Dovetails can be cut with hand tools but be sure to invest in quality layout and cutting tools for the purpose or you will likely be frustrated with the results.
A more modern alternative is to use one of the many router jigs on the market. The trade-off is that router cut dovetails look mechanical because they have to be of a certain size to accommodate the bit that does the cutting. Dovetail jigs come in a wide price range with the inexpensive models being very basic while the more expensive ones offer features that are well worth the added cost.
For joints with a large long grain glue area that do not have any end grain, a well prepared butt joint is more than sufficient. Today’s modern wood glue will always be stronger than the wood around it.
When we encounter a joint where there isn’t enough glue surface for a strong joint we must create additional gluing area. Biscuits joinery has been around since the 1950s. This system was developed after the war as a fast method to assemble kitchen cabinet components constructed with manufactured sheet goods. The slot and biscuit provide a larger glue surface between two pieces of material to be joined.
This system is poor at providing positive alignment of the faces of the material as the fit is rather loose.
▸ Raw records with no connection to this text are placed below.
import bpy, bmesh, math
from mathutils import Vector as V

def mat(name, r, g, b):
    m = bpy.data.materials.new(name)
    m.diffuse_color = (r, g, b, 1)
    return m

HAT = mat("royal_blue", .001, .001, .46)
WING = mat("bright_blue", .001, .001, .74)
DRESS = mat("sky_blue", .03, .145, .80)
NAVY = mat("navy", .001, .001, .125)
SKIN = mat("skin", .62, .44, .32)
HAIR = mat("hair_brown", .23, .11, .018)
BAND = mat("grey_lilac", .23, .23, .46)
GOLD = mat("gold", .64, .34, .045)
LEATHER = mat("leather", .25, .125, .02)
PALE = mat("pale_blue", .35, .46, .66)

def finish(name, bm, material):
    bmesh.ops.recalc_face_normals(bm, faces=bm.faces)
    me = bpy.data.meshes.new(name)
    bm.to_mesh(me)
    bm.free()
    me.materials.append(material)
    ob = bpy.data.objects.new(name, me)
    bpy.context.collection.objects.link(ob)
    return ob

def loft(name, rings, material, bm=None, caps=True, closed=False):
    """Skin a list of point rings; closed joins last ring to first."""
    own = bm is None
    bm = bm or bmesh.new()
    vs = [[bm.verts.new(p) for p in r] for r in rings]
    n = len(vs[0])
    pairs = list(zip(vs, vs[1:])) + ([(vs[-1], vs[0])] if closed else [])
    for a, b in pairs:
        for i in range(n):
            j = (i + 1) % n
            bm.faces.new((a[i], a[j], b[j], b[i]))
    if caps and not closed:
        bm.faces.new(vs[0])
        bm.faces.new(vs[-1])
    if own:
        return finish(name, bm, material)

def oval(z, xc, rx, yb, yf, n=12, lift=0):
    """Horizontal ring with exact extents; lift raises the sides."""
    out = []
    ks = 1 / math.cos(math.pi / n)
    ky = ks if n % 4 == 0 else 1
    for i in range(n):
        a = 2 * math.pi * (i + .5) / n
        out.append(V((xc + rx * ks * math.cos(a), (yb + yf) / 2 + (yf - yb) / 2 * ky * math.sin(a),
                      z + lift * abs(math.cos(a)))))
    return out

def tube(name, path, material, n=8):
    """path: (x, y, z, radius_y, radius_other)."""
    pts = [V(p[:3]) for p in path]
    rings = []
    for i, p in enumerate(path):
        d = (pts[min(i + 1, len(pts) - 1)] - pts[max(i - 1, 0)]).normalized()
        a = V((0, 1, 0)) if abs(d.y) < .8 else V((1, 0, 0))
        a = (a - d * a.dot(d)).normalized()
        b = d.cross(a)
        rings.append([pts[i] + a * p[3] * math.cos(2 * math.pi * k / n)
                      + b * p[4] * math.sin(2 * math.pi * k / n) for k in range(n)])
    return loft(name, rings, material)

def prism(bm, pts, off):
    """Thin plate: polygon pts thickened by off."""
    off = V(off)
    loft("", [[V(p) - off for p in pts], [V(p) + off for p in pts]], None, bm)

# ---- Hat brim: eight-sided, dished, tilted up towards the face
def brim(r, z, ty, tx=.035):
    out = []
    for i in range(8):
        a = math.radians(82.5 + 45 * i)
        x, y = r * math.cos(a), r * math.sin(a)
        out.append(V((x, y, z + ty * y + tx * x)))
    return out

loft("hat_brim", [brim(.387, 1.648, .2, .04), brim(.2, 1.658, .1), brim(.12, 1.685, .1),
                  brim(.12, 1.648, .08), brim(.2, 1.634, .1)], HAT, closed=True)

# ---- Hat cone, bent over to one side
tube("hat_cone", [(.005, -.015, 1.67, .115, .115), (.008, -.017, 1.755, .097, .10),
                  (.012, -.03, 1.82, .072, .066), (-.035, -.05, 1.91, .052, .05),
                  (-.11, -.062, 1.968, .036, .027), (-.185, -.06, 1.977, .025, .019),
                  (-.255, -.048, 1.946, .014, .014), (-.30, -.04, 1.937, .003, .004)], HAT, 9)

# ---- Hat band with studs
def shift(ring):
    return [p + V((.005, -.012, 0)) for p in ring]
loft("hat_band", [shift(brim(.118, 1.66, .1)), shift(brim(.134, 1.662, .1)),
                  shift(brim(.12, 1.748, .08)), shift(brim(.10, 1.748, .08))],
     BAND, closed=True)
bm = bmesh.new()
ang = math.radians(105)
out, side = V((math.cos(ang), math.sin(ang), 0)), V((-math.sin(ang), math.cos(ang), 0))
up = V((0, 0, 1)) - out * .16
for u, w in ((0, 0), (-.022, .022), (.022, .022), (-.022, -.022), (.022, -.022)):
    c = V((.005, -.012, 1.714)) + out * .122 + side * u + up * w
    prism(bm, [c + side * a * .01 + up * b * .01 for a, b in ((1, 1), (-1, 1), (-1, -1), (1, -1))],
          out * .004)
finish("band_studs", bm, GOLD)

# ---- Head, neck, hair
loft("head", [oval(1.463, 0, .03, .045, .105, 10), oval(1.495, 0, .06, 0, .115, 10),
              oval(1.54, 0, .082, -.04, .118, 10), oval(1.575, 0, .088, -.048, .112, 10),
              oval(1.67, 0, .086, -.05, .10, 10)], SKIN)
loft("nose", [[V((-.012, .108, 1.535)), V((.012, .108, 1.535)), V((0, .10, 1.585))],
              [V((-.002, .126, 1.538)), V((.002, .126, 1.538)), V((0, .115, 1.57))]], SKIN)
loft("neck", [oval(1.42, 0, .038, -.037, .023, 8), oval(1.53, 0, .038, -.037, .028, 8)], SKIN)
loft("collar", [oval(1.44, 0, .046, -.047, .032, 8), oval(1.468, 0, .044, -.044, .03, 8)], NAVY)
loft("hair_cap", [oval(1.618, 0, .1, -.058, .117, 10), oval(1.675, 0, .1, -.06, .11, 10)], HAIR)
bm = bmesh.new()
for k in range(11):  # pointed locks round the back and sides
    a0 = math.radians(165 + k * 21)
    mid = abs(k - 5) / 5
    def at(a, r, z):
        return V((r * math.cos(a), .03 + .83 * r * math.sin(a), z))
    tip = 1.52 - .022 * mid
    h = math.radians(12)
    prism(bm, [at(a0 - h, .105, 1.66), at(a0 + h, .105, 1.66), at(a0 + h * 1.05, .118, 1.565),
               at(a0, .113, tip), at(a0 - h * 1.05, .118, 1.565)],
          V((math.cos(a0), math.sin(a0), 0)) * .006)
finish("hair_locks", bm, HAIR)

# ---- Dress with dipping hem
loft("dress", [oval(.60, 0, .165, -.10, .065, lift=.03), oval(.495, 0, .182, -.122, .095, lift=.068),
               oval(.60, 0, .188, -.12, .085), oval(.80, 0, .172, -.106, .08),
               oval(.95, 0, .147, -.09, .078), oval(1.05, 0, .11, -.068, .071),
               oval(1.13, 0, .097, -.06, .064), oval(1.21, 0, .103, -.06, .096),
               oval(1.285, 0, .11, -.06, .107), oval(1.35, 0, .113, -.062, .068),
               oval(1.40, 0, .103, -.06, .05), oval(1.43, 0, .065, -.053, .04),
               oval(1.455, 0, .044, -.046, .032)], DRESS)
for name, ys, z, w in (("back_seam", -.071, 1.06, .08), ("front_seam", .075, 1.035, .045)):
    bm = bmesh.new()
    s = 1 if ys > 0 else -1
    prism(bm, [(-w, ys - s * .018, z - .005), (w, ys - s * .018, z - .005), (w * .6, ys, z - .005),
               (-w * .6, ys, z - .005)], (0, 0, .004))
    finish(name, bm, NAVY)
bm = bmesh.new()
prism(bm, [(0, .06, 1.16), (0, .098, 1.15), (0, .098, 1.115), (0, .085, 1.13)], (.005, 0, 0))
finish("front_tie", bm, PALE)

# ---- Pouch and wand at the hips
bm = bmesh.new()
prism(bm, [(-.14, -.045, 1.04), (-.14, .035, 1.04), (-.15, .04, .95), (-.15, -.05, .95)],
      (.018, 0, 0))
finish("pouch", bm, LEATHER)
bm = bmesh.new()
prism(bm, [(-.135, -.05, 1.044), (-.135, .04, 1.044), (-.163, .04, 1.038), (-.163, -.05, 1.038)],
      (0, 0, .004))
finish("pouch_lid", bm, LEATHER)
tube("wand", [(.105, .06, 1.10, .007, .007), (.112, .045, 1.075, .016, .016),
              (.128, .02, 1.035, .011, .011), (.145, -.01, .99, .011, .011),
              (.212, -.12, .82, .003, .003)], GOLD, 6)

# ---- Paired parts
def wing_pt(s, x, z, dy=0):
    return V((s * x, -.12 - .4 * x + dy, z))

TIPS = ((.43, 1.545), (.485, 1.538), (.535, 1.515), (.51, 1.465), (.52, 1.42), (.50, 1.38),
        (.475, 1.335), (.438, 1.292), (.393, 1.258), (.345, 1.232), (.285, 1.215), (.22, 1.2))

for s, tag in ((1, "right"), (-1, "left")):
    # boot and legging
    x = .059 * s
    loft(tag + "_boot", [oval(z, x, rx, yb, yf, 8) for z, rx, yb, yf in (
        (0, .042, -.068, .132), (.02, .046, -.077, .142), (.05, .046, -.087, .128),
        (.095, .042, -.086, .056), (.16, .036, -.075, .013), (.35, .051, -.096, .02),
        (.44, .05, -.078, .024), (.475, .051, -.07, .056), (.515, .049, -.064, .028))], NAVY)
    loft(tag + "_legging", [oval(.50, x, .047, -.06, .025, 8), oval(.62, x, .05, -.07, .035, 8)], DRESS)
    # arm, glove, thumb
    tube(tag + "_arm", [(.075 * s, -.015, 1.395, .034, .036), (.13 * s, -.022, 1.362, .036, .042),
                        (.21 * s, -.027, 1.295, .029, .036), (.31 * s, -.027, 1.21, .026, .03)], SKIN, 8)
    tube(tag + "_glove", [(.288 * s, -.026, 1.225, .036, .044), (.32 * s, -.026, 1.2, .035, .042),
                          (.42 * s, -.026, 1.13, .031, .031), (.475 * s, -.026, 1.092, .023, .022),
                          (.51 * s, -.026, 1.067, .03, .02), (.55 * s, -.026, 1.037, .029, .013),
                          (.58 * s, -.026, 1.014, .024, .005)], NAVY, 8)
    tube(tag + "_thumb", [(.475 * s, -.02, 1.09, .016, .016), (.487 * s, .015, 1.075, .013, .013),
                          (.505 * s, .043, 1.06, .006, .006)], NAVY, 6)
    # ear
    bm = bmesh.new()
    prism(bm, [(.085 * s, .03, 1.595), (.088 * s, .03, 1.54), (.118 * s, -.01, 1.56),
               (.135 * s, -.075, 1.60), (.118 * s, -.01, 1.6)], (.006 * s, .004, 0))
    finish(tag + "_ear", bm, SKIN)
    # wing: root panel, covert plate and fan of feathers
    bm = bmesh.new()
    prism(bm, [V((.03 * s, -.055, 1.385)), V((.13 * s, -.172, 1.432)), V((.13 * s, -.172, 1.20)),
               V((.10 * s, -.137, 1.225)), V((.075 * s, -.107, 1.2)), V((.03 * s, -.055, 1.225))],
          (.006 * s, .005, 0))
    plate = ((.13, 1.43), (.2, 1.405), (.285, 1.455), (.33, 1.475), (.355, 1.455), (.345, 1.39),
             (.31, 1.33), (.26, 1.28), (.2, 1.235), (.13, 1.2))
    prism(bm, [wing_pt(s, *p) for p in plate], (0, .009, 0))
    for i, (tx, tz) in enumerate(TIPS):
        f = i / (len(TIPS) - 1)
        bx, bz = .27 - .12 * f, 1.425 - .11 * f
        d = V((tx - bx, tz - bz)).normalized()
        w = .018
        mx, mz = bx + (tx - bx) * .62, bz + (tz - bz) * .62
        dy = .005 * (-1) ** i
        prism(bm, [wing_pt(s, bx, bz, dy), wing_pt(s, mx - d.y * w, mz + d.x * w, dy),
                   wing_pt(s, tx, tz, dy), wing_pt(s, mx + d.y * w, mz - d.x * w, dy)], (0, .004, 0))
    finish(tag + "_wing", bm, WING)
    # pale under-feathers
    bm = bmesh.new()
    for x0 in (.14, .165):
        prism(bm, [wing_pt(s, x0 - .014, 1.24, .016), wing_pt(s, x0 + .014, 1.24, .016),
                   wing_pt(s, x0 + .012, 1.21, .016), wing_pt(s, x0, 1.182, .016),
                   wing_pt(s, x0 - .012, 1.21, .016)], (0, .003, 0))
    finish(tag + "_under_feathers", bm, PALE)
When used to glue up larger panels from individual boards, biscuits do not offer any advantage over a well prepared and glued butt joint.
Pocket screws are fast to install and their advantage is that they are easy to create and assemble on a job site. As the name suggests, a specialized screw is used so there is no waiting for glue to cure.
The downside of this method is that it leaves behind an ugly elongated hole on the back of the material and without hold down clamps and a table, flush surfaces are difficult to achieve. There are plugs available to fill the holes but this method is best used for built-in casework and architectural details where the back will be hidden.
The Festool Domino is a system that uses a floating tenon. A specialized cutter is used to cut oval holes in the parts to be joined and then a ‘domino’ is used when the joint is glued. This is a well designed system but is relatively complex, relies on proprietary supplies and is the most expensive option.
The mortise and tenon joint has a long history and is one of the most useful. It can be cut easily using hand tools or there are a number of powered options as well. My preferred method is to cut them using the Leigh FMT Router Jig. I’ll take a closer look at this joint in an upcoming column.
The dowel joint is perhaps one of the oldest methods used to join two pieces of wood. This joint is very easy to make: you simply drill a hole in both pieces, apply a little glue, insert a dowel and clamp. What presents more of a challenge is to locate the holes precisely.
I have tested and reviewed several dowel jigs and without a doubt, the best one on the market is the Dowelmax. It provides absolute alignment for perfectly smooth faces and is dead simple to use. It also creates the strongest of the joints we tested.
If I were only allowed to have one joinery tool in my shop, I would have to choose the Dowelmax as it outperforms all the others in terms of cost, strength, versatility and ease of use.
In my experience, when buying tools, you get what you pay for. When purchasing tools for my shop I’ve chosen to stay with the name brand manufacturers as entry level copies in my experience have always been a disappointment.
Michael Kampen is the resident woodworker and manages the CNC Shop at Westcoast Home Hardware.